In the past central venous catheters (CVCs) were used almost exclusively in specialist areas such as Critical Care and Oncology. However with the new catheter designs, simpler and safer insertion techniques CVCs are now used throughout the Trust.
Bloodstream infections associated with the insertion and maintenance of CVCs are potentially among the most dangerous complications of healthcare that can occur, worsening the severity of the patients underlying ill health, prolonging the period of hospitalisation and increasing the cost of care. Almost 64% of patients in the UK with an intravascular device acquire a catheter related bloodstream infection (CR-BSI) (EPIC 3, 2013).
The number of patients requiring central venous access continues to grow as the management of disease and trauma improves and life expectancy is prolonged. CVCs are lifelines for many patients in a wide array of circumstances, so establishing and maintaining safe, appropriate and reliable central venous access and care for this group of patients is vital. This policy outlines measures that will be implemented to reduce the risk of infection in any adult with a CVC.
CR-BSI involves the presence of systemic infection and evidence implicating the CVC as its source, i.e. the same micro-organism from blood cultures as that shown to be significantly colonising the CVC of a patient with clinical features of a bacteraemia.
The micro-organisms that colonise catheter hubs and the skin adjacent to the insertion site are the source of most CR-BSI. Coagulase negative Staphylococci particularly Staphylococcus epidemidis also Staphylococcus aureus, candida species and Enterococci are the most commonly found organisms.
These organisms can be found on the patient’s skin and can contaminate the catheter during insertion, or migrate along the catheter track.
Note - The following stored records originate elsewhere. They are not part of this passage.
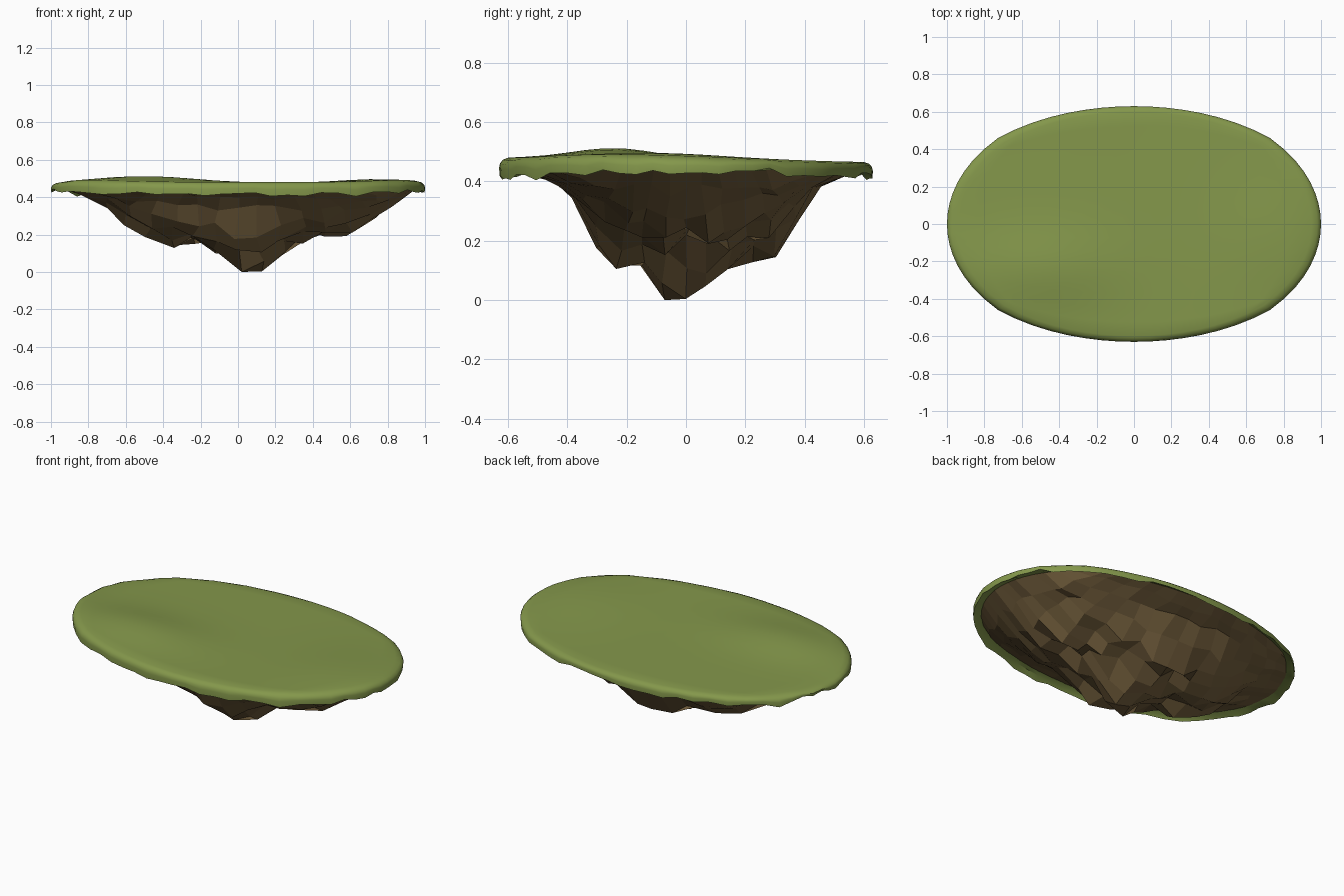
import bpy, bmesh, math, random

if "Cube" in bpy.data.objects:
    bpy.data.objects.remove(bpy.data.objects["Cube"])

random.seed(11)
N = 16                  # cells across each disc grid
RX, RY = 1.0, 0.63      # half sizes of the island


def material(name, rgb):
    m = bpy.data.materials.new(name)
    m.diffuse_color = (*rgb, 1)
    m.use_nodes = True
    m.node_tree.nodes["Principled BSDF"].inputs["Base Color"].default_value = m.diffuse_color
    return m


def interp(pts, t):
    if t <= pts[0][0]:
        return pts[0][1]
    for (a, za), (b, zb) in zip(pts, pts[1:]):
        if t <= b:
            return za + (zb - za) * (t - a) / (b - a)
    return pts[-1][1]


def disc_grid(bm, rx, ry, height, jitter=0.0):
    """Square grid rounded into a slightly boxy ellipse; returns its border loop."""
    g = {}
    for i in range(N + 1):
        for j in range(N + 1):
            u, v = 2 * i / N - 1, 2 * j / N - 1
            inner = 0 < i < N and 0 < j < N
            bulge = 1 + 0.03 * (u * v) ** 2
            x = rx * u * math.sqrt(1 - v * v / 2) * bulge
            y = ry * v * math.sqrt(1 - u * u / 2) * bulge
            if inner and jitter:
                x += random.uniform(-jitter, jitter)
                y += random.uniform(-jitter, jitter) * 0.6
            g[i, j] = bm.verts.new((x, y, height(x, y, inner)))
    for i in range(N):
        for j in range(N):
            bm.faces.new((g[i, j], g[i + 1, j], g[i + 1, j + 1], g[i, j + 1]))
    return ([g[i, 0] for i in range(N)] + [g[N, j] for j in range(N)] +
            [g[i, N] for i in range(N, 0, -1)] + [g[0, j] for j in range(N, 0, -1)])


def finish(bm, name, mat):
    me = bpy.data.meshes.new(name)
    bm.to_mesh(me)
    bm.free()
    me.materials.append(mat)
    ob = bpy.data.objects.new(name, me)
    bpy.context.collection.objects.link(ob)
    return ob


# Grass: gently rolling top, rounded rim, ragged hanging skirt
def grass_height(x, y, inner=True):
    z = 0.473 - 0.012 * y
    z += 0.037 * math.exp(-((x + 0.5) / 0.38) ** 2 - ((y + 0.24) / 0.2) ** 2)
    z += 0.022 * math.exp(-((x - 0.75) / 0.3) ** 2 - ((y + 0.1) / 0.35) ** 2)
    return z


bm = bmesh.new()
loop = disc_grid(bm, 0.95, 0.95 * RY, grass_height)
rim = [(v.co.x / 0.95, v.co.y / 0.95, v.co.z) for v in loop]
hang = [(0.415 if abs(a) < 0.9 else 0.435) + random.uniform(-0.012, 0.014) for a, y, z in rim]
# each ring: scale, blend from the top edge (0) to the skirt hem (1), or a fixed height
for scale, drop, level in ((0.98, 0.12, None), (0.995, 0.32, None), (1.0, 0.55, None),
                           (0.998, 1.0, None), (0.975, 0, 0.438), (0.93, 0, 0.45)):
    ring = [bm.verts.new((a * scale, y * scale, level or z + (h - z) * drop))
            for (a, y, z), h in zip(rim, hang)]
    for k in range(len(ring)):
        n = (k + 1) % len(ring)
        bm.faces.new((loop[k], ring[k], ring[n], loop[n]))
    loop = ring
grass = finish(bm, "grass_top", material("grass", (0.23, 0.31, 0.07)))
bpy.context.view_layer.objects.active = grass
grass.select_set(True)
bpy.ops.object.shade_smooth_by_angle(angle=math.radians(40))

# Rock: faceted underside shaped by the front and side silhouettes
FRONT = [(-0.96, .447), (-0.75, .39), (-0.53, .19), (-0.44, .19), (-0.35, .15), (-0.22, .15),
         (-0.1, .075), (0, 0), (0.13, .03), (0.25, .1), (0.37, .18), (0.6, .21), (0.73, .28),
         (0.85, .38), (0.96, .447)]
SIDE = [(-0.6, .448), (-0.45, .41), (-0.36, .31), (-0.3, .17), (-0.22, .12), (-0.15, .11),
        (-0.075, 0), (0, .05), (0.08, .02), (0.15, .08), (0.22, .16), (0.3, .15),
        (0.37, .24), (0.45, .39), (0.6, .448)]
TOP = 0.45


def rock_height(x, y, inner):
    if not inner:
        return TOP
    dx, dy = TOP - interp(FRONT, x), TOP - interp(SIDE, y)
    # mix of the two silhouettes' product and a radial sweep between them
    u, v = x / 0.96, y / 0.6
    r = math.hypot(u, v) + 1e-6
    w = (u / r) ** 2
    radial = (w * (TOP - interp(FRONT, math.copysign(r * 0.96, x)))
              + (1 - w) * (TOP - interp(SIDE, math.copysign(r * 0.6, y))))
    d = min(dx, dy, 0.45 * dx * dy / TOP + 0.55 * radial)
    return max(0.0, TOP - d * random.uniform(0.82, 1.1) - random.uniform(-0.004, 0.012))


bm = bmesh.new()
disc_grid(bm, 0.96, 0.6, rock_height, 0.02)
low = min(bm.verts, key=lambda v: v.co.z)
low.co.z = 0.0
bmesh.ops.reverse_faces(bm, faces=bm.faces[:])
finish(bm, "rock_underside", material("rock", (0.175, 0.115, 0.047)))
Contaminated fluids and equipment can lead to cross infection along with colonised hands of healthcare workers are factors that can be implicated in catheter related infection.
Central venous catheters (CVC) are long flexible catheters with single or multiple (2-5) lumens that enter central veins. These catheters are generally inserted into the jugular, subclavian and less frequently the femoral veins. CVC allow for administration of fluids, medication, nutrition and/or haemodynamic monitoring of critically ill patients.
Larger calibre CVCs may also be dedicated for encardial pacing wires, cardiac output monitoring techniques and continuous renal replacement therapy.
|Compiled by:||Infection Control Team|
|Ratified by:||Clinical Governance Committee|
|Date Ratified:||March 2018|
|Date Issued:||April 2018|
|Review Date:||March 2020|
|Target Audience:||Healthcare professionals involved in CVC care|
|Contact name:||Ann Birler|